Poor management blamed for cuts
Workers in organisations hit hard by the recession have "extremely low" levels of trust in their bosses and blame job losses and office closures on poor management, according to a new study.
A survey of 5,000 employees also found that trust increased if firms tried to weather the economic downturn by offering flexible working.
Women executives were trusted more than men, the research by the Institute of Leadership & Management revealed.
Its chief executive, Penny de Valk, said: "It is clear that the actions of senior managers are scrutinised to a far greater extent during times of crisis, and major cuts are often seen as the direct result of poor management - even when this might be beyond their control.
"Yet in those organisations where impacts of the recession have been seen to be managed well, trust levels are significantly higher.

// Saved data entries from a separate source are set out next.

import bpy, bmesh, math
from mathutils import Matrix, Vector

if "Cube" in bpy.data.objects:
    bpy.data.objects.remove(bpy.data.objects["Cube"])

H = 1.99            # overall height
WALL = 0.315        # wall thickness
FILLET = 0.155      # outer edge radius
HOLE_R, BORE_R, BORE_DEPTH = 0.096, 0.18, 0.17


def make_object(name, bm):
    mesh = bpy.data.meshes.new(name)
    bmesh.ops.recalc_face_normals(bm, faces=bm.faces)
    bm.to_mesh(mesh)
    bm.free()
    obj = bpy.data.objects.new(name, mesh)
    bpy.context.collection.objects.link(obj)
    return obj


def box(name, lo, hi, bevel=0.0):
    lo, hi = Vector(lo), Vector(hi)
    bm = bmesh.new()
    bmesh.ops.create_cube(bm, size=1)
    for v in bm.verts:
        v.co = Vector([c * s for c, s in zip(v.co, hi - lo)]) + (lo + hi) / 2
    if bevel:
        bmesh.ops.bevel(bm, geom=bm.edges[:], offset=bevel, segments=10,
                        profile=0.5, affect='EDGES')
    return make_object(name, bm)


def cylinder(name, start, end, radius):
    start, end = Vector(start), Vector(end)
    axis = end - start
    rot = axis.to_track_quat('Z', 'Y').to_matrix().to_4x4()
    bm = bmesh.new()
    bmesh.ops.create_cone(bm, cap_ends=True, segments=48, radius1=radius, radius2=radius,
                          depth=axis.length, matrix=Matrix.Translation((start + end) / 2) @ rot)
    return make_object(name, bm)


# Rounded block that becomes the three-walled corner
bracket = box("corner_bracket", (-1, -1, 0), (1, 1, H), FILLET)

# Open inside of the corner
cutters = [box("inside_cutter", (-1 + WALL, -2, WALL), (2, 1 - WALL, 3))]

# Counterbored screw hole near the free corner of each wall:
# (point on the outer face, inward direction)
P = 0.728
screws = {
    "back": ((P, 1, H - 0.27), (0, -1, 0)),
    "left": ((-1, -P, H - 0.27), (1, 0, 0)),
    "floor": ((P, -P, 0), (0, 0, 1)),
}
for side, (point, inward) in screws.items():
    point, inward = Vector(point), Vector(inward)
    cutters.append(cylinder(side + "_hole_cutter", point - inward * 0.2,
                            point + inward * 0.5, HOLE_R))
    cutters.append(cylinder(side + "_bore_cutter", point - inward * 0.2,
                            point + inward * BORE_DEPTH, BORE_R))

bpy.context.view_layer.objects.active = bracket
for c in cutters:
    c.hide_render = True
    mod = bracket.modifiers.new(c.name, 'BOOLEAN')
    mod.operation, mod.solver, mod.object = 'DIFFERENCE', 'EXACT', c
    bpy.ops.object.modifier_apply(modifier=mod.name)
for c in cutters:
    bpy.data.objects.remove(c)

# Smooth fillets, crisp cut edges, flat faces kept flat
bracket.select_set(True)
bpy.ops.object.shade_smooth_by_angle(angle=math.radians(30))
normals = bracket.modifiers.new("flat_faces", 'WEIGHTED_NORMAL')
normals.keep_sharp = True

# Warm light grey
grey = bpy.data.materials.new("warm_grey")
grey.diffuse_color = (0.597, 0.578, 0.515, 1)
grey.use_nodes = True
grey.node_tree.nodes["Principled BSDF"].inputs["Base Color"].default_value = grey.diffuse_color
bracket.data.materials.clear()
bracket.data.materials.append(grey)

Female chief executives in particular have fared well at driving trust during times of adversity.
"To boost trust it is important for senior managers to increase their visibility and communicate effectively with staff."